International and bilateral development agencies focus increasingly on supporting developing countries in addressing these challenges. In particular, the quest for a framework that provides ‘win-win’ solutions gathered speed in the 2000s through the OECD’s Green Growth Strategy. This strategy focuses on exploiting the significant economic potential of new ‘green’ sectors such as renewable energy, thereby creating new green jobs.
Strengthened by the policy objectives for sustainable private sector development (PSD) in the new Sustainable Development Goals, donors have recently begun focusing on a more holistic ‘green PSD’ approach. This approach seeks to go beyond simply avoiding potential negative spillovers and addressing trade-offs between environmental and economic objectives, instead, it aims to build mutual synergies based on integrated approaches. Key questions that are raised include:
- How can PSD initiatives strengthen the environment and increase natural capital (beyond protection)?
- How can environmental protection measures generate positive spill-overs for PSD and innovation?
- What kind of business environment reform (BER) measures can support green PSD?
Turning ambition into action
Technopolis Group is supporting donor agencies and policymakers in translating these ambitions into policies and action, by facilitating learning through analysis, monitoring and evaluation. It is currently working with the Donor Committee on Enterprise Development (DCED), a multi-donor forum focused on PSD, identifying how to support policymakers in scoping synergies and trade-offs between environmental sustainability and business environment reform.
Working with Globelics, a global research network on the role of innovation in development, Technopolis Group produced a policy brief on how innovation linkages between natural resource-intensive industries and the rest of the economy can help countries to achieve sustainable PSD and escape the ‘resource curse’. Through an evaluation of the Compete Caribbean Program funded by the Inter-American Development Bank, Global Affairs Canada and the Department for International Development of the UK, we investigated the capacity challenges faced by policymakers in integrating the environmental perspectives in BER initiatives.
A few initial lessons emerge from this work. First of all, specific policy instruments seem very well placed to contribute to ‘green PSD’, including the introduction of environmental standards, business license reform, research and innovation capacity building, integral landscape (ecosystem services) management schemes and subsidy reform. However, the ability to mix environment and PSD is not limited to the choice of policy instruments and policy mixes.

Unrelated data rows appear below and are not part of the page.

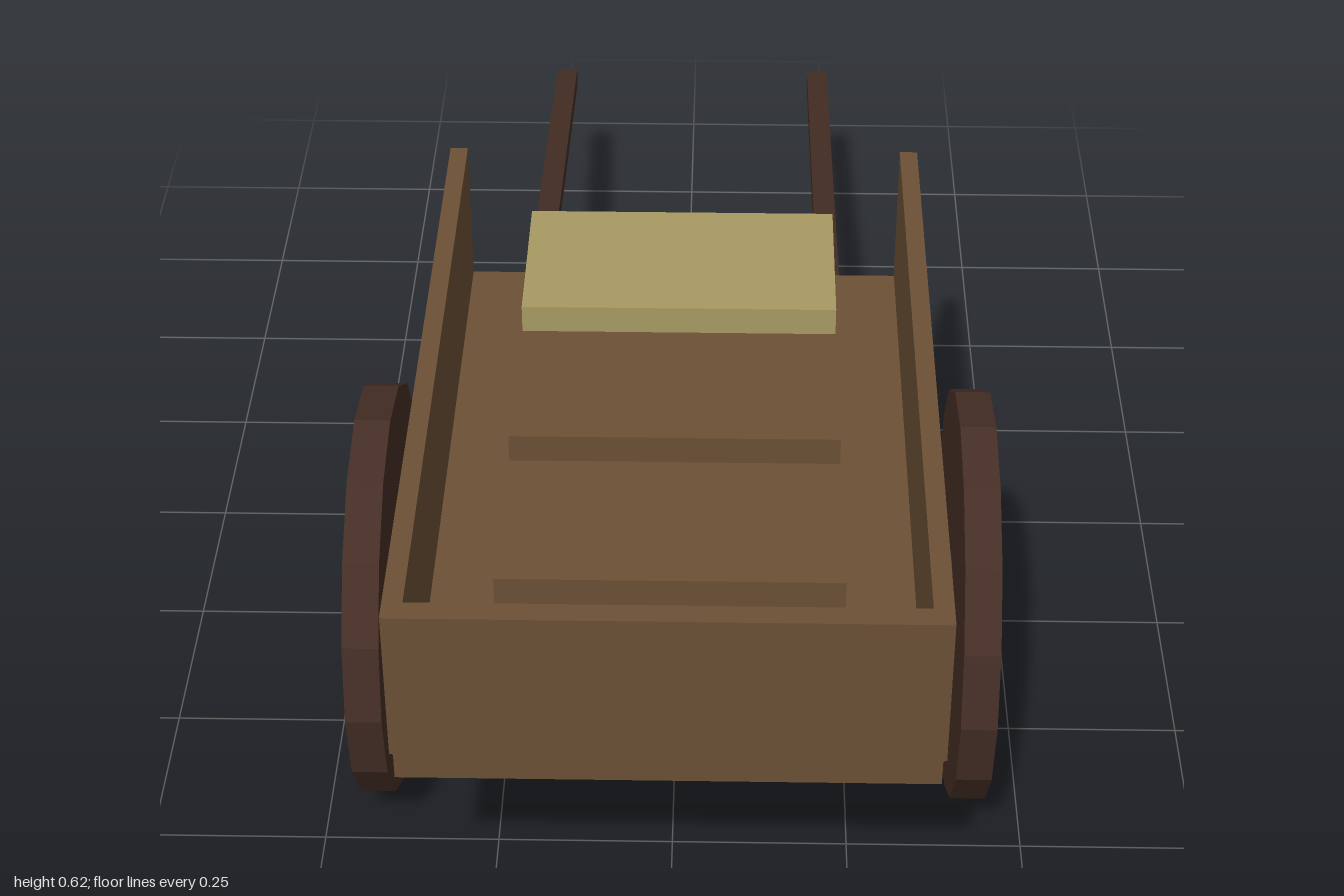
import * as THREE from 'three';

const material = (name, color) => {
  const m = new THREE.MeshStandardMaterial({ color });
  m.name = name;
  return m;
};

export function createModel() {
  const cart = new THREE.Group();
  cart.name = 'handcart';

  const wood = material('brown wood', 0x6b5036);
  const darkWood = material('dark wood', 0x452e25);
  const iron = material('dark iron', 0x35393b);
  const straw = material('straw', 0xa89a63);

  const add = (name, geometry, mat, x, y, z) => {
    const mesh = new THREE.Mesh(geometry, mat);
    mesh.name = name;
    mesh.position.set(x, y, z);
    cart.add(mesh);
    return mesh;
  };

  // Box given by its lower and upper corners
  const box = (name, mat, [x0, y0, z0], [x1, y1, z1]) =>
    add(name, new THREE.BoxGeometry(x1 - x0, y1 - y0, z1 - z0), mat,
      (x0 + x1) / 2, (y0 + y1) / 2, (z0 + z1) / 2);

  // Flat-sided disc lying across x
  const disc = (name, mat, radius, width, x, y, z) => {
    const geometry = new THREE.CylinderGeometry(radius, radius, width, 16).toNonIndexed();
    geometry.rotateZ(Math.PI / 2);
    geometry.computeVertexNormals();
    add(name, geometry, mat, x, y, z);
  };

  // Bed, open at the handle end
  box('floor', wood, [-0.358, 0.352, -0.13], [0.358, 0.395, 0.998]);
  box('frontWall', wood, [-0.359, 0.393, 0.968], [0.359, 0.625, 1.0]);

  // Cargo
  box('crateFront', wood, [-0.23, 0.395, 0.61], [0.23, 0.58, 0.865]);
  box('crateMiddle', wood, [-0.23, 0.395, 0.3], [0.23, 0.58, 0.555]);
  box('strawBale', straw, [-0.23, 0.395, -0.01], [0.23, 0.588, 0.25]);

  // Handle shafts slope down from the bed
  const start = new THREE.Vector2(-0.11, 0.375);
  const end = new THREE.Vector2(-0.998, 0.25);
  const run = end.clone().sub(start);

  for (const [label, side] of [['left', 1], ['right', -1]]) {
    const wall = box(label + 'Wall', wood, [0.336, 0.393, -0.132], [0.363, 0.625, 0.998]);
    wall.position.x *= side;

    disc(label + 'Wheel', darkWood, 0.295, 0.05, side * 0.42, 0.295, 0.535);
    disc(label + 'Hub', iron, 0.061, 0.082, side * 0.42, 0.295, 0.535);

    const handle = add(label + 'Handle', new THREE.BoxGeometry(0.036, 0.031, run.length()), darkWood,
      side * 0.231, (start.y + end.y) / 2, (start.x + end.x) / 2);
    handle.rotation.x = -Math.atan2(run.y, run.x) + Math.PI * (run.x < 0 ? 1 : 0);
  }

  return cart;
}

In addition, it includes involving the private sector and environmental stakeholders in the design and implementation of these initiatives, strengthening environmental safeguards in capital investments, and capacity building for programme management and staff on environmental sustainability or BER. New insights are expected to emerge as the work advances, as recent programmes enter operational or evaluation stages, and as pilot initiatives are gradually scaled up. Technopolis Group will continue to provide sound advice to policymakers and practitioners based on its pioneering work in this field.